There is a growing ‘energy democracy’ (ED) movement which regards the transition to renewable energy as an opportunity for socio-economic transformation, as well as technological innovation. The literature on ED tends to associate greater democratic control of energy systems with increased community control over the means of energy generation and distribution. Nonetheless, this literature often assumes rather than demonstrates that the forms of governance it promotes are more democratic than the status quo. This analysis contributes to the emerging field of ED by assessing the complex and varied ways in which communities in Scotland practise energy governance. By focusing on three key governance processes (decision-making, accountability and dispute resolution), the importance of local contexts for the establishment and negotiation of democratic practices is demonstrated. This local specificity, however, also raises further questions regarding the universal applicability of the ED concept.
Bibliographical noteFunding Information:
This work was supported by the Economic and Social Research Council. I thank Dr. Claire Haggett and Dr. Dan van der Horst for their valuable feedback on earlier versions, and the two anonymous reviewers whose helpful suggestions improved and clarified this manuscript. I also thank the UK Economic & Social Research Council (ESRC) for funding this research.
© 2018, © 2018 The Author(s). Published by Informa UK Limited, trading as Taylor & Francis Group.
Subject classification (UKÄ)
- Social Sciences Interdisciplinary

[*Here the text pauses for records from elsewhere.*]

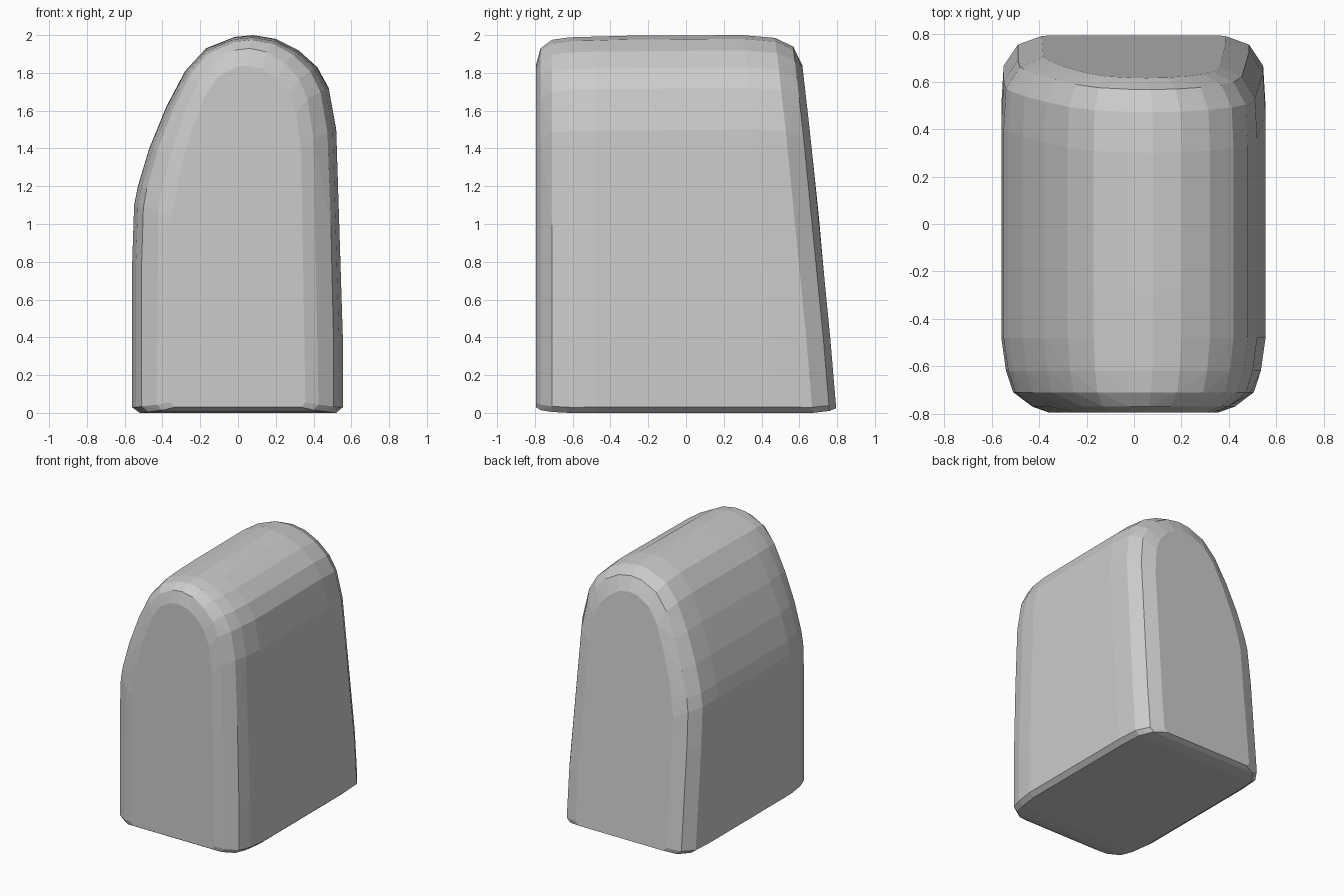
import bpy, bmesh

if "Cube" in bpy.data.objects:
    bpy.data.objects.remove(bpy.data.objects["Cube"])

# Front outline (x, z): asymmetric arch with a small bevel at the base
outline = [(-0.52, 0.0), (-0.56, 0.03), (-0.56, 0.8), (-0.55, 1.1), (-0.53, 1.2),
           (-0.47, 1.4), (-0.38, 1.62), (-0.28, 1.81), (-0.17, 1.93), (-0.02, 1.99),
           (0.08, 2.0), (0.2, 1.98), (0.32, 1.92), (0.42, 1.83), (0.48, 1.72),
           (0.52, 1.5), (0.54, 1.0), (0.555, 0.4), (0.555, 0.03), (0.52, 0.0)]

# Sections along y: (y at base, side inset, top inset, base inset)
sections = [(-0.795, 0.20, 0.16, 0.03), (-0.77, 0.13, 0.07, 0.015),
            (-0.71, 0.05, 0.025, 0.005), (-0.62, 0.02, 0.012, 0.0),
            (-0.48, 0.0, 0.008, 0.0), (-0.3, 0.0, 0.003, 0.0),
            (0.5, 0.0, 0.0, 0.0), (0.67, 0.01, 0.015, 0.0),
            (0.76, 0.07, 0.06, 0.01), (0.797, 0.17, 0.16, 0.025)]


def back_lean(z):
    """How far the back face leans forward at height z."""
    return 0.08 * z + 0.01 * z * z


# Rounded block: skin all sections with a convex hull
bm = bmesh.new()
for y, side, top, base in sections:
    for x, z in outline:
        px = x * (1 - side / 0.56)
        pz = base + z * (2 - top - base) / 2
        py = y - (back_lean(pz) if y > 0 else 0)
        bm.verts.new((px, py, pz))
hull = bmesh.ops.convex_hull(bm, input=bm.verts[:])
loose = [v for v in bm.verts if not v.link_faces]
bmesh.ops.delete(bm, geom=loose, context='VERTS')
bmesh.ops.dissolve_limit(bm, angle_limit=0.02, verts=bm.verts[:], edges=bm.edges[:])
bmesh.ops.recalc_face_normals(bm, faces=bm.faces[:])

mesh = bpy.data.meshes.new("rounded_block")
bm.to_mesh(mesh)
bm.free()
block = bpy.data.objects.new("rounded_block", mesh)
bpy.context.collection.objects.link(block)
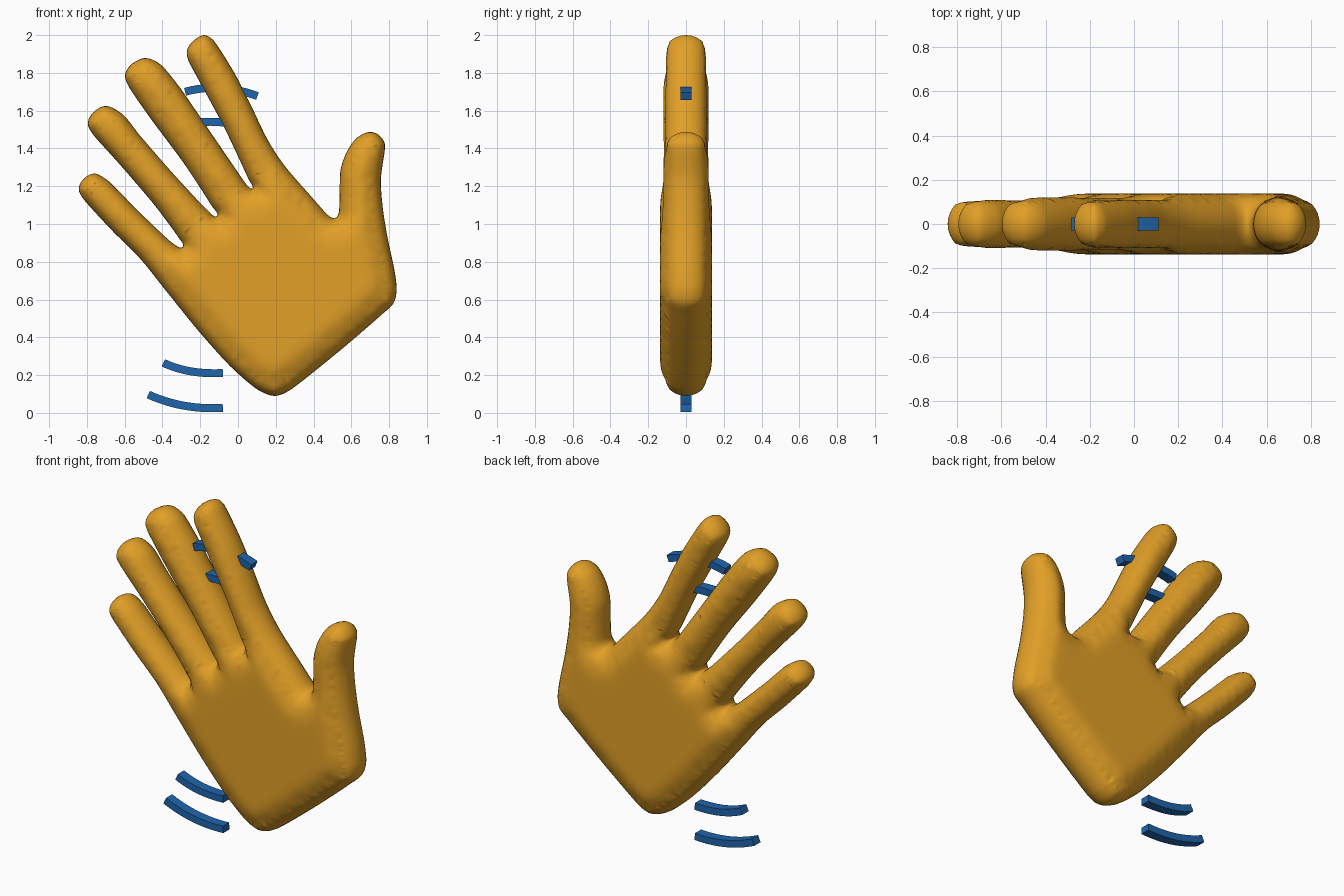
import bpy, bmesh, math
from mathutils import Vector
from mathutils.kdtree import KDTree
from mathutils.geometry import delaunay_2d_cdt, interpolate_bezier

if "Cube" in bpy.data.objects:
    bpy.data.objects.remove(bpy.data.objects["Cube"])


def material(name, color):
    m = bpy.data.materials.new(name)
    m.diffuse_color = (*color, 1)
    m.use_nodes = True
    m.node_tree.nodes["Principled BSDF"].inputs["Base Color"].default_value = m.diffuse_color
    return m


def finish(bm, name, mat, angle):
    bmesh.ops.recalc_face_normals(bm, faces=bm.faces)
    me = bpy.data.meshes.new(name)
    bm.to_mesh(me)
    bm.free()
    me.materials.append(mat)
    ob = bpy.data.objects.new(name, me)
    bpy.context.collection.objects.link(ob)
    bpy.ops.object.select_all(action='DESELECT')
    ob.select_set(True)
    bpy.context.view_layer.objects.active = ob
    bpy.ops.object.shade_smooth_by_angle(angle=math.radians(angle))
    return ob


skin = material("golden_skin", (0.76, 0.35, 0.02))
blue = material("motion_blue", (0.014, 0.13, 0.41))

# Hand silhouette (x, z): wrist, thumb, index, middle, ring, little finger
OUTLINE = [
    (.195, .09), (.275, .12), (.54, .33), (.755, .515), (.823, .58), (.84, .65), (.828, .757),
    (.79, .937), (.765, 1.10), (.757, 1.243), (.776, 1.38), (.776, 1.43), (.739, 1.476),
    (.691, 1.487), (.628, 1.455), (.575, 1.38), (.543, 1.286), (.538, 1.153), (.533, 1.058),
    (.512, 1.03), (.475, 1.048), (.39, 1.143), (.248, 1.307), (.158, 1.444), (.063, 1.64),
    (-.016, 1.794), (-.10, 1.931), (-.137, 1.979), (-.18, 2.0), (-.237, 1.97), (-.27, 1.92),
    (-.264, 1.868), (-.185, 1.72), (-.069, 1.503), (.053, 1.243), (.077, 1.188), (.047, 1.206),
    (-.121, 1.45), (-.306, 1.72), (-.40, 1.836), (-.449, 1.868), (-.501, 1.878), (-.57, 1.841),
    (-.598, 1.788), (-.58, 1.73), (-.464, 1.56), (-.28, 1.312), (-.142, 1.10), (-.111, 1.042),
    (-.158, 1.069), (-.332, 1.254), (-.517, 1.466), (-.612, 1.582), (-.702, 1.625), (-.77, 1.587),
    (-.795, 1.529), (-.765, 1.471), (-.623, 1.312), (-.438, 1.095), (-.317, .931), (-.293, .878),
    (-.348, .90), (-.517, 1.058), (-.686, 1.228), (-.76, 1.267), (-.818, 1.238), (-.843, 1.185),
    (-.818, 1.132), (-.675, .974), (-.517, .815), (-.385, .651), (-.20, .423), (-.032, .238),
    (.106, .122)]


def smooth_loop(points, step):
    """Closed smooth curve through the points, sampled about every step."""
    pts = [Vector(p) for p in points]
    n = len(pts)
    tang = []
    for i, p in enumerate(pts):
        a, b = p - pts[i - 1], pts[(i + 1) % n] - p
        t = (a.normalized() + b.normalized()).normalized()
        tang.append(t * min(a.length, b.length) / 3)
    out = []
    for i, p in enumerate(pts):
        j = (i + 1) % n
        q = pts[j]
        k = max(3, math.ceil((q - p).length / step))
        out += interpolate_bezier(p, p + tang[i], q - tang[j], q, k + 1)[:-1]
    return [Vector((v[0], v[1])) for v in out]


def inflated(name, outline, mat, half, radius):
    """Rounded pillow: depth follows an elliptical profile of rim distance."""
    rim = smooth_loop(outline, .015)
    n = len(rim)
    inward = []
    kd = KDTree(n)
    for i, p in enumerate(rim):
        t = (rim[(i + 1) % n] - rim[i - 1]).normalized()
        inward.append(Vector((-t.y, t.x)))
        kd.insert((p.x, p.y, 0), i)
    kd.balance()
    pts = list(rim)
    # Rings close to the rim, then a regular grid inside
    for d in (.003, .01, .02, .035, .055):
        for p, m in zip(rim, inward):
            q = p + m * d
            if kd.find((q.x, q.y, 0))[2] > d * .97:
                pts.append(q)
    s = .025
    for ix in range(-36, 37):
        for iz in range(0, 82):
            q = Vector((ix * s + (iz % 2) * s / 2, iz * s))
            co, k, d = kd.find((q.x, q.y, 0))
            if d > .07 and (q - rim[k]).dot(inward[k]) > 0:
                pts.append(q)
    flat, _, tris = delaunay_2d_cdt(pts, [], [list(range(n))], 1, 1e-5)[:3]

    bm = bmesh.new()
    front, back, deep = [], [], []
    for p in flat:
        d = kd.find((p.x, p.y, 0))[2]
        if d < 1e-4:
            v = bm.verts.new((p.x, 0, p.y))
            front.append(v)
            back.append(v)
            continue
        y = half * math.sqrt(1 - max(0, 1 - d / radius) ** 2)
        front.append(bm.verts.new((p.x, -y, p.y)))
        back.append(bm.verts.new((p.x, y, p.y)))
        if d > .04:
            deep += [front[-1], back[-1]]
    for f in tris:
        for side in (front, back[:]):
            vs = [side[i] for i in f]
            if len(set(vs)) == len(vs) and not bm.faces.get(vs):
                bm.faces.new(vs if side is front else vs[::-1])
    bmesh.ops.delete(bm, geom=[v for v in bm.verts if not v.link_faces], context='VERTS')
    deep = [v for v in deep if v.is_valid]
    # Soften the ridge along the fingers
    for _ in range(6):
        bmesh.ops.smooth_vert(bm, verts=deep, factor=.5, use_axis_x=False,
                              use_axis_y=True, use_axis_z=False)
    return finish(bm, name, mat, 180)


def arc_bar(name, a, mid, b, mat, half_w=.021, half_d=.03, steps=12):
    """Rectangular bar swept along an arc through three points (x, z)."""
    a, mid, b = Vector(a), Vector(mid), Vector(b)
    c = mid * 2 - (a + b) / 2
    bm = bmesh.new()
    rings = []
    for i in range(steps + 1):
        t = i / steps
        p = a * (1 - t) ** 2 + c * 2 * t * (1 - t) + b * t * t
        d = ((c - a) * (1 - t) + (b - c) * t).normalized()
        m = Vector((-d.y, d.x)) * half_w
        rings.append([bm.verts.new((p.x + m.x * u, half_d * w, p.y + m.y * u))
                      for u, w in ((-1, -1), (1, -1), (1, 1), (-1, 1))])
    for r, q in zip(rings, rings[1:]):
        for k in range(4):
            bm.faces.new((r[k], r[k - 1], q[k - 1], q[k]))
    bm.faces.new(rings[0])
    bm.faces.new(rings[-1][::-1])
    return finish(bm, name, mat, 30)


# Hand
inflated("hand", OUTLINE, skin, .138, .15)

# Motion arcs beside the wrist and behind the fingertip
arc_bar("lower_outer_arc", (-.475, .097), (-.285, .038), (-.08, .026), blue)
arc_bar("lower_inner_arc", (-.395, .265), (-.25, .22), (-.08, .211), blue)
arc_bar("upper_outer_arc", (-.28, 1.70), (-.09, 1.72), (.103, 1.677), blue)
arc_bar("upper_inner_arc", (-.24, 1.535), (-.13, 1.541), (-.04, 1.53), blue)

- Political Science (excluding Public Administration Studies and Globalization Studies)
- Energy Systems
- community governance
- Energy democracy
- energy governance